• **What you are asked to do**
Look through the entries below. Report each line that has the word "bmesh" in it.

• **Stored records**
──────────
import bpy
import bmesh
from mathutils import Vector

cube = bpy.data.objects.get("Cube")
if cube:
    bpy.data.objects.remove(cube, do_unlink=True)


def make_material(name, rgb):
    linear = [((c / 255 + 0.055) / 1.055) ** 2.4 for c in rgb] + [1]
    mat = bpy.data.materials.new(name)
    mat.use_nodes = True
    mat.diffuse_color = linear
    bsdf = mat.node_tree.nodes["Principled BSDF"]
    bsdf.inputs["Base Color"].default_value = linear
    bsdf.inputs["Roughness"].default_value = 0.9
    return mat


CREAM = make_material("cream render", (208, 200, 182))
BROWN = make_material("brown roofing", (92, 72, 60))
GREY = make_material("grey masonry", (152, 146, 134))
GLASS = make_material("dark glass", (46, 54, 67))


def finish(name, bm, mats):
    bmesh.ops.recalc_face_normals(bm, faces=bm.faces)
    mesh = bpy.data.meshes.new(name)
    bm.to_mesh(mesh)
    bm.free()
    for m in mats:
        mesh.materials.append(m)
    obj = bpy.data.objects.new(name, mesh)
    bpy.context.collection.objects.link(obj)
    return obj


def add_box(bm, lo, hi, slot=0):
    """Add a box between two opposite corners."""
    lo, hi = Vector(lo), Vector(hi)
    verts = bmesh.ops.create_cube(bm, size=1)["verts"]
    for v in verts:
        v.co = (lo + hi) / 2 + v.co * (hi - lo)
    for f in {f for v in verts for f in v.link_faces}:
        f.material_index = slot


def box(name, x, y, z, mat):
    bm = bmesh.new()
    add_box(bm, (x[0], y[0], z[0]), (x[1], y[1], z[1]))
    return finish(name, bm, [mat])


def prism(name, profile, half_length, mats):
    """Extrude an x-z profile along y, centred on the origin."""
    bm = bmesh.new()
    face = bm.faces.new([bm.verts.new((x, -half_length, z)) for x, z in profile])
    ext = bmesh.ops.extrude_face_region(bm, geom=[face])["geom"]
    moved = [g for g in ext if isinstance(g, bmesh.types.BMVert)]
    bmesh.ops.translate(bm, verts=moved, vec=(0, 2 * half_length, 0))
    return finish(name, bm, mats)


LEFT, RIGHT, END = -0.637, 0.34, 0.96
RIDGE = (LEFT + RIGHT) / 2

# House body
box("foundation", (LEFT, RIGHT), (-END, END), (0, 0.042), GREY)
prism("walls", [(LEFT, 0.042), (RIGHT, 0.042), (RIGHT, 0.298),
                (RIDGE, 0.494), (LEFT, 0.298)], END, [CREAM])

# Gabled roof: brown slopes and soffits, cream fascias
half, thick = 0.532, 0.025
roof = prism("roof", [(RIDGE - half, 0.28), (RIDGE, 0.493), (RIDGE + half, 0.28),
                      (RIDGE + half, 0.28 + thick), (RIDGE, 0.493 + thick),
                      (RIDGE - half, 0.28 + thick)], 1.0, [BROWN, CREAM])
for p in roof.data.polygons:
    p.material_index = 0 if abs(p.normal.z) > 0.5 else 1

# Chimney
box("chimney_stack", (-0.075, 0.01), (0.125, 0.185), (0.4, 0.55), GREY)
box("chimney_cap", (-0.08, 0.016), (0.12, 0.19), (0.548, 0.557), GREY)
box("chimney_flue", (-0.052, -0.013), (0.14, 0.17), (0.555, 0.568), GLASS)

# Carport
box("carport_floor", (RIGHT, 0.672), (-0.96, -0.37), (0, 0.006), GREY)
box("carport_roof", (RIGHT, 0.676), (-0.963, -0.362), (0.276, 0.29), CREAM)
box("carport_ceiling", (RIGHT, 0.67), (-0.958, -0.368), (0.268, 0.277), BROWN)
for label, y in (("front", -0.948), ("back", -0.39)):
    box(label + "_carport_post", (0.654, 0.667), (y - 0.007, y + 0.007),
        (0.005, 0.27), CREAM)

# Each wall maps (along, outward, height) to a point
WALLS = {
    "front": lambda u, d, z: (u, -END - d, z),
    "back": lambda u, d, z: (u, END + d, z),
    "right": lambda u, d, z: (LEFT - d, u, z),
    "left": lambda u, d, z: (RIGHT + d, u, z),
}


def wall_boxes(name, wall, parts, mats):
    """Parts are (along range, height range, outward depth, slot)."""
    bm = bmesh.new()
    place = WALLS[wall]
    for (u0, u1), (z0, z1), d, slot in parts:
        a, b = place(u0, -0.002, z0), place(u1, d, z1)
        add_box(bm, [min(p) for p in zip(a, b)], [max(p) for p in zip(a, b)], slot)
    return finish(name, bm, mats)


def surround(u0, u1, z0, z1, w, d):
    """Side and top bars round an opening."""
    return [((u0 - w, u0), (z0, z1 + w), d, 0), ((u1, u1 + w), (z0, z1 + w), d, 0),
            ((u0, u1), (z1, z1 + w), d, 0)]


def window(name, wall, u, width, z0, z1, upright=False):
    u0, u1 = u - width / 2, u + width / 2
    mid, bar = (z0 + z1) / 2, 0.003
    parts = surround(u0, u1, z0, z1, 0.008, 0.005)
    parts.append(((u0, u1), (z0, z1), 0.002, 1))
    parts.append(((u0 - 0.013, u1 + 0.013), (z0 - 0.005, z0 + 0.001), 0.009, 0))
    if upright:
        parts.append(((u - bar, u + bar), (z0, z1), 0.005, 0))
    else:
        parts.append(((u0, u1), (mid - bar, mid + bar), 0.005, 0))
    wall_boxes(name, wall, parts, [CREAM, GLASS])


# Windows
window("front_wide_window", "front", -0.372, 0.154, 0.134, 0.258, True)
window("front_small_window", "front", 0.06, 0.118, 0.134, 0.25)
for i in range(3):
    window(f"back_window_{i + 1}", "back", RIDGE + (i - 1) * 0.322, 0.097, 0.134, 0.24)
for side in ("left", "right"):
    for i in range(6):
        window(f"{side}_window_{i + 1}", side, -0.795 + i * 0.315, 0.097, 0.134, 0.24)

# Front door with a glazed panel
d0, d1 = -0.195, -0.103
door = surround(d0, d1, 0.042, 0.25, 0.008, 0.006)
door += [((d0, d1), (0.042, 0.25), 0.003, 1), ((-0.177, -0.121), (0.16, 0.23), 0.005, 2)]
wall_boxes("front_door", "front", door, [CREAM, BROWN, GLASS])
──────────
• **Written solution**
import bmesh
    bmesh.ops.recalc_face_normals(bm, faces=bm.faces)
    verts = bmesh.ops.create_cube(bm, size=1)["verts"]
    bm = bmesh.new()
    bm = bmesh.new()
    ext = bmesh.ops.extrude_face_region(bm, geom=[face])["geom"]
    moved = [g for g in ext if isinstance(g, bmesh.types.BMVert)]
    bmesh.ops.translate(bm, verts=moved, vec=(0, 2 * half_length, 0))
    bm = bmesh.new()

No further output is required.